Task :: Every line holding the string "CylinderGeometry" is to be copied from the entries below.

Dataset ::
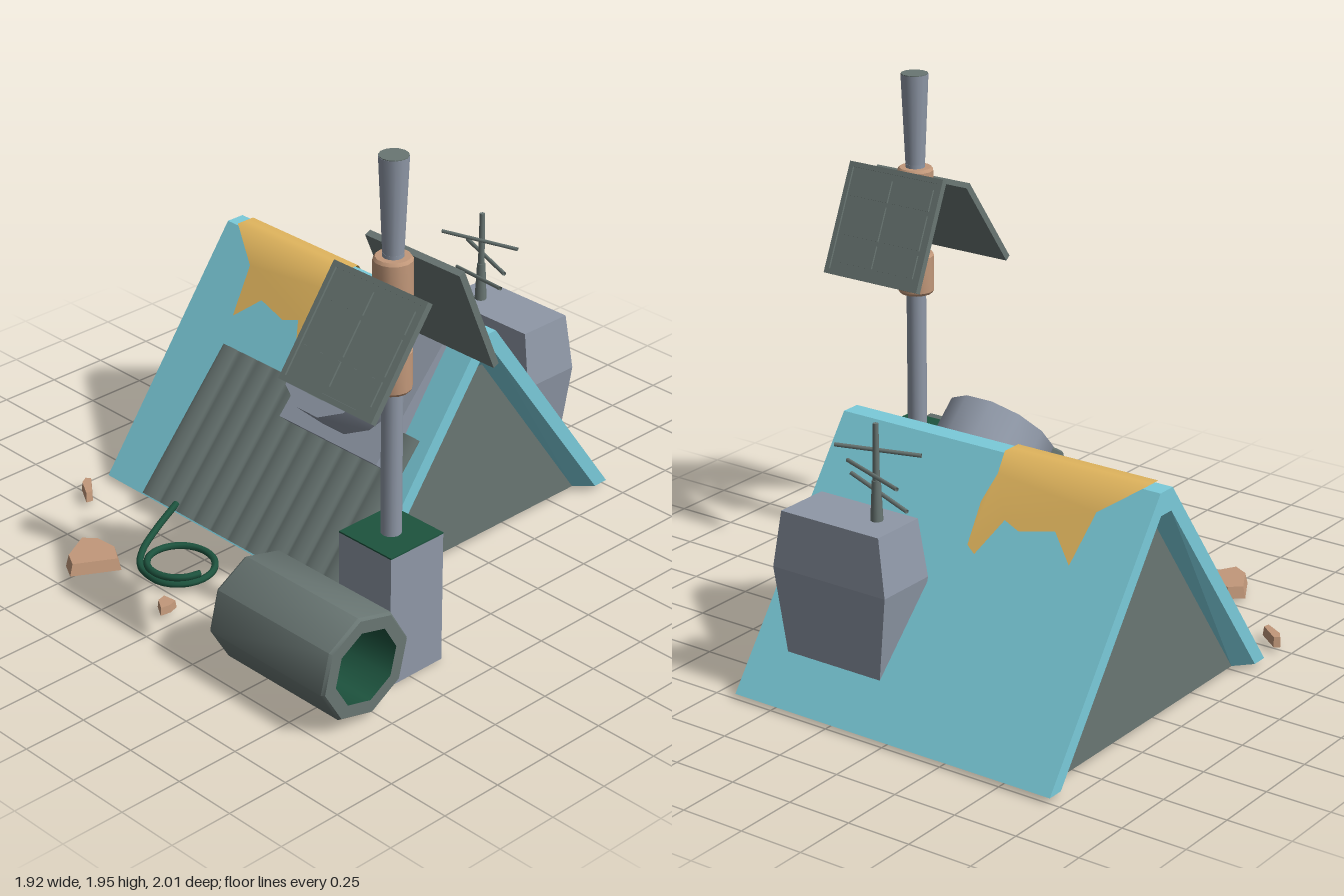
import * as THREE from 'three';
import { toCreasedNormals } from 'three/addons/utils/BufferGeometryUtils.js';
import { ConvexGeometry } from 'three/addons/geometries/ConvexGeometry.js';

const mat = (name, color, side = THREE.FrontSide) => {
  const m = new THREE.MeshStandardMaterial({ color, side });
  m.name = name;
  return m;
};

export function createModel() {
  const teal = mat('teal canvas', 0x7acbda);
  const gold = mat('gold cloth', 0xe2b65e, THREE.DoubleSide);
  const slate = mat('slate metal', 0x8f98a7);
  const grey = mat('dark grey metal', 0x697673, THREE.DoubleSide);
  const copper = mat('copper brown', 0xc2987a);
  const green = mat('dark green', 0x1d533e);

  const model = new THREE.Group();
  model.name = 'campModel';
  const group = (name, parent = model) => {
    const g = new THREE.Group();
    g.name = name;
    parent.add(g);
    return g;
  };
  const add = (parent, name, geo, material, x = 0, y = 0, z = 0) => {
    const m = new THREE.Mesh(geo, material);
    m.name = name;
    m.position.set(x, y, z);
    parent.add(m);
    return m;
  };
  const box = (w, h, d) => new THREE.BoxGeometry(w, h, d);
  const lathe = (pts, n, crease) => toCreasedNormals(
    new THREE.LatheGeometry(pts.map(p => new THREE.Vector2(...p)), n).rotateY(Math.PI / n), crease);
  const vec = p => new THREE.Vector3(...p);

  // Tent shell: A-shaped sections lofted along x, open underneath.
  // Thin canvas inside, with a thick flared rim at both ends
  const tent = group('tent');
  const midZ = -0.315, x0 = -0.96, x1 = 0.412, inset = 0.06, rim = 0.065;
  const section = (x, w, h) => [
    [0.685, 0.02], [0.038, 0.905], [-0.038, 0.905], [-0.685, 0.02],
    [-w, 0.02], [-0.032, h], [0.032, h], [w, 0.02],
  ].map(([z, y]) => [x, y, z + midZ]);
  const loops = [
    section(x0, 0.62, 0.82), section(x0 + inset, 0.555, 0.745), section(x0 + rim, 0.675, 0.893),
    section(x1 - rim, 0.675, 0.893), section(x1 - inset, 0.555, 0.745), section(x1, 0.62, 0.82),
  ];
  const pos = [];
  const quad = (a, b, c, d) => pos.push(...a, ...b, ...c, ...a, ...c, ...d);
  for (let s = 0; s < loops.length - 1; s++) {
    for (let i = 0; i < 8; i++) {
      const j = (i + 1) % 8, A = loops[s], B = loops[s + 1];
      quad(A[i], B[i], B[j], A[j]);
    }
  }
  for (const [a, b, c, d] of [[0, 1, 6, 7], [1, 2, 5, 6], [2, 3, 4, 5]]) {
    const L = loops[0], R = loops[loops.length - 1];
    quad(L[a], L[b], L[c], L[d]);
    quad(R[d], R[c], R[b], R[a]);
  }
  const shell = new THREE.BufferGeometry();
  shell.setAttribute('position', new THREE.Float32BufferAttribute(pos, 3));
  shell.computeVertexNormals();
  add(tent, 'tentShell', shell, teal);

  // Recessed end sheets
  const endShape = new THREE.Shape(
    [[-0.555, 0.02], [0.555, 0.02], [0.032, 0.745], [-0.032, 0.745]].map(p => new THREE.Vector2(...p)));
  for (const [name, x] of [['rightEndSheet', x0 + inset], ['leftEndSheet', x1 - inset]]) {
    add(tent, name, new THREE.ShapeGeometry(endShape).rotateY(Math.PI / 2), grey, x, 0, midZ);
  }

  // Torn cloth draped over the ridge: outline in (x, distance from ridge), folded down each slope
  const torn = [
    [-0.90, 0.04], [-0.75, 0.115], [-0.72, 0.235], [-0.62, 0.175], [-0.48, 0.195],
    [-0.41, 0.18], [-0.34, 0.265], [-0.30, 0.25], [-0.29, 0.155], [-0.315, 0.09], [-0.31, 0.04],
  ];
  const patch = group('ridgeCloth', tent);
  // Normals turn smoothly from straight up at the ridge to the slope direction
  const drape = (geo, side) => {
    const p = geo.attributes.position, n = geo.attributes.normal;
    for (let i = 0; i < p.count; i++) {
      const w = p.getZ(i) - midZ;
      const t = Math.min(1, Math.abs(w) / 0.1) * 0.942;
      n.setXYZ(i, 0, Math.cos(t), Math.sign(side || w) * Math.sin(t));
    }
    return geo;
  };
  for (const side of [1, -1]) {
    const g = new THREE.ShapeGeometry(new THREE.Shape(torn.map(p => new THREE.Vector2(...p))));
    const p = g.attributes.position;
    for (let i = 0; i < p.count; i++) {
      const w = p.getY(i);
      p.setXYZ(i, p.getX(i), 0.914 - 1.372 * (w - 0.04), midZ + side * w);
    }
    if (side > 0) g.setIndex(Array.from(g.index.array).reverse());
    add(patch, 'clothFlap', drape(g, side), gold);
  }
  add(patch, 'clothTop', drape(new THREE.PlaneGeometry(0.59, 0.08, 1, 2).rotateX(-Math.PI / 2)
    .translate(-0.605, 0.914, midZ), 0), gold);

  // Corrugated sheet leaning on the front slope: flat ribs parted by shallow grooves
  const wave = new THREE.Shape();
  const W = 1.06, ribs = 11, rib = W / ribs;
  wave.moveTo(0, -0.008);
  wave.lineTo(W, -0.008);
  for (let i = ribs; i > 0; i--) {
    wave.lineTo(i * rib, -0.001);
    wave.lineTo((i - 0.15) * rib, 0.005);
    wave.lineTo((i - 0.5) * rib, 0.008);
    wave.lineTo((i - 0.85) * rib, 0.005);
  }
  wave.lineTo(0, -0.001);
  const sheet = add(model, 'corrugatedSheet', toCreasedNormals(
    new THREE.ExtrudeGeometry(wave, { depth: 0.65, bevelEnabled: false }), 0.9), grey, -0.70, 0.558, -0.012);
  sheet.rotation.x = Math.atan2(0.49, 0.43);

  // Fan unit on the front slope
  const fan = group('fanUnit');
  fan.position.set(0.028, 0.67, -0.04);
  fan.rotation.x = -Math.atan2(0.67, 0.74);
  add(fan, 'mountingPlate', box(0.515, 0.53, 0.07), slate, 0, 0.01, -0.035);
  add(fan, 'fanHousing', lathe([[0.215, -0.01], [0.215, 0.18], [0.15, 0.18]], 12, 0.6)
    .rotateX(Math.PI / 2), slate);
  add(fan, 'fanWell', lathe([[0.15, 0.18], [0.135, 0.04], [0, 0.04]], 12, 0.6)
    .rotateX(Math.PI / 2), grey);
  add(fan, 'fanHub', new THREE.CylinderGeometry(0.045, 0.052, 0.06, 10).rotateX(Math.PI / 2), grey, 0, 0, 0.11);
  for (let i = 0; i < 6; i++) {
    const a = i * Math.PI / 3 + Math.PI / 6;
    const blade = add(fan, 'fanBlade', box(0.11, 0.03, 0.012), grey,
      Math.cos(a) * 0.085, Math.sin(a) * 0.085, 0.1);
    blade.rotation.set(0.35, 0, a, 'ZYX');
  }

  // Rear equipment box and aerial
  const rear = group('rearBox');
  const ring = (y, xa, xb, za, zb) => [[xa, y, za], [xb, y, za], [xb, y, zb], [xa, y, zb]];
  add(rear, 'equipmentCase', new ConvexGeometry([
    ...ring(0.725, -0.16, 0.27, -0.665, -0.89),
    ...ring(0.51, -0.195, 0.302, -0.655, -0.903),
    ...ring(0.17, -0.15, 0.26, -0.67, -0.88)].map(vec)), slate);
  add(rear, 'aerialBase', new THREE.CylinderGeometry(0.016, 0.024, 0.17, 8), grey, -0.055, 0.79, -0.762);
  add(rear, 'aerialMast', new THREE.CylinderGeometry(0.01, 0.013, 0.22, 8), grey, -0.055, 0.975, -0.762);
  for (const [a, b] of [
    [[-0.205, 0.98, -0.70], [0.105, 0.98, -0.79]],
    [[-0.205, 0.90, -0.84], [0.105, 0.90, -0.72]],
    [[-0.205, 0.80, -0.785], [0.105, 0.845, -0.70]],
  ]) {
    add(rear, 'aerialBar', new THREE.TubeGeometry(new THREE.LineCurve3(vec(a), vec(b)), 1, 0.008, 6), grey);
  }

  // Solar mast
  const mast = group('solarMast');
  mast.position.set(0.705, 0, 0.468);
  add(mast, 'mastBase', box(0.257, 0.515, 0.255), slate, 0, 0.2575, 0);
  add(mast, 'mastBaseTop', box(0.257, 0.006, 0.255), green, 0, 0.518, 0);
  add(mast, 'mastPole', new THREE.CylinderGeometry(0.038, 0.038, 1.08, 14), slate, 0, 1.06, 0);
  add(mast, 'mastTop', new THREE.CylinderGeometry(0.053, 0.037, 0.36, 14), slate, 0, 1.77, 0);
  add(mast, 'mastCap', new THREE.CylinderGeometry(0.052, 0.052, 0.004, 14), grey, 0, 1.951, 0);
  for (const y of [1.165, 1.505]) {
    add(mast, 'mastCollar', lathe([[0, -0.081], [0.062, -0.081], [0.07, -0.07], [0.07, 0.07],
      [0.062, 0.081], [0, 0.081]], 14, 0.6), copper, 0, y, 0);
  }

  // Solar panels: local z runs down the panel, local y is its face
  const panel = (name, y, z, tilt, turn) => {
    const p = group(name);
    p.position.set(0.733, y, z);
    p.rotation.set(tilt, turn, 0, 'YXZ');
    add(p, 'panelBoard', box(0.445, 0.018, 0.44), grey, 0, -0.012, 0.22);
    for (const s of [-1, 1]) {
      add(p, 'panelSideFrame', box(0.02, 0.026, 0.44), grey, s * 0.2125, -0.008, 0.22);
      add(p, 'panelEndFrame', box(0.405, 0.026, 0.02), grey, 0, -0.008, 0.22 + s * 0.21);
      for (const [zc, d] of [[0.0875, 0.085], [0.215, 0.135], [0.345, 0.09]]) {
        add(p, 'panelCell', box(0.18, 0.009, d), grey, s * 0.098, 0, zc);
      }
    }
  };
  panel('frontPanel', 1.53, 0.55, Math.atan2(0.355, 0.26), 0);
  panel('backPanel', 1.585, 0.39, Math.atan2(0.405, 0.175), Math.PI);

  // Hollow drum lying on its side
  const drum = group('drum');
  drum.position.set(0.35, 0.222, 0.806);
  drum.rotation.x = -0.25;
  const L = 0.58;
  add(drum, 'drumWall', lathe([[0.145, 0], [0.196, 0], [0.205, 0.012], [0.205, L - 0.012], [0.196, L], [0.145, L]],
    8, 0.85).rotateZ(-Math.PI / 2), grey);
  add(drum, 'drumInside', lathe([[0.145, L], [0.14, L / 2], [0, L / 2], [0.14, L / 2], [0.145, 0]],
    8, 0.85).rotateZ(-Math.PI / 2), green);

  // Coiled hose
  const hosePts = [[-0.52, 0.09, 0.40], [-0.485, 0.05, 0.53], [-0.42, 0.035, 0.655], [-0.34, 0.032, 0.735]];
  for (let i = 0; i <= 16; i++) {
    const a = Math.PI / 2 - i * Math.PI / 6.5;
    hosePts.push([-0.228 + 0.126 * Math.cos(a), 0.035 + 0.0022 * i, 0.634 + 0.126 * Math.sin(a)]);
  }
  add(model, 'hose', new THREE.TubeGeometry(new THREE.CatmullRomCurve3(hosePts.map(vec)), 90, 0.0135, 7), green);

  // Loose rocks: footprint outlines with a smaller top
  const rocks = [
    [0.065, [[-0.62, 0.79], [-0.57, 0.745], [-0.47, 0.737], [-0.385, 0.79], [-0.48, 0.957], [-0.55, 0.92]]],
    [0.058, [[-0.96, 0.485], [-0.94, 0.47], [-0.85, 0.54], [-0.855, 0.568], [-0.94, 0.52]]],
    [0.05, [[-0.11, 0.82], [-0.05, 0.812], [-0.038, 0.85], [-0.045, 0.893], [-0.10, 0.86]]],
  ];
  for (const [h, outline] of rocks) {
    const cx = outline.reduce((s, p) => s + p[0], 0) / outline.length;
    const cz = outline.reduce((s, p) => s + p[1], 0) / outline.length;
    const level = (y, k) => outline.map(([x, z]) => new THREE.Vector3(cx + (x - cx) * k, y, cz + (z - cz) * k));
    add(model, 'rock', new ConvexGeometry([...level(0.02, 1), ...level(h, 0.88)]), copper);
  }

  return model;
}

Answer space ::
  add(fan, 'fanHub', new THREE.CylinderGeometry(0.045, 0.052, 0.06, 10).rotateX(Math.PI / 2), grey, 0, 0, 0.11);
  add(rear, 'aerialBase', new THREE.CylinderGeometry(0.016, 0.024, 0.17, 8), grey, -0.055, 0.79, -0.762);
  add(rear, 'aerialMast', new THREE.CylinderGeometry(0.01, 0.013, 0.22, 8), grey, -0.055, 0.975, -0.762);
  add(mast, 'mastPole', new THREE.CylinderGeometry(0.038, 0.038, 1.08, 14), slate, 0, 1.06, 0);
  add(mast, 'mastTop', new THREE.CylinderGeometry(0.053, 0.037, 0.36, 14), slate, 0, 1.77, 0);
  add(mast, 'mastCap', new THREE.CylinderGeometry(0.052, 0.052, 0.004, 14), grey, 0, 1.951, 0);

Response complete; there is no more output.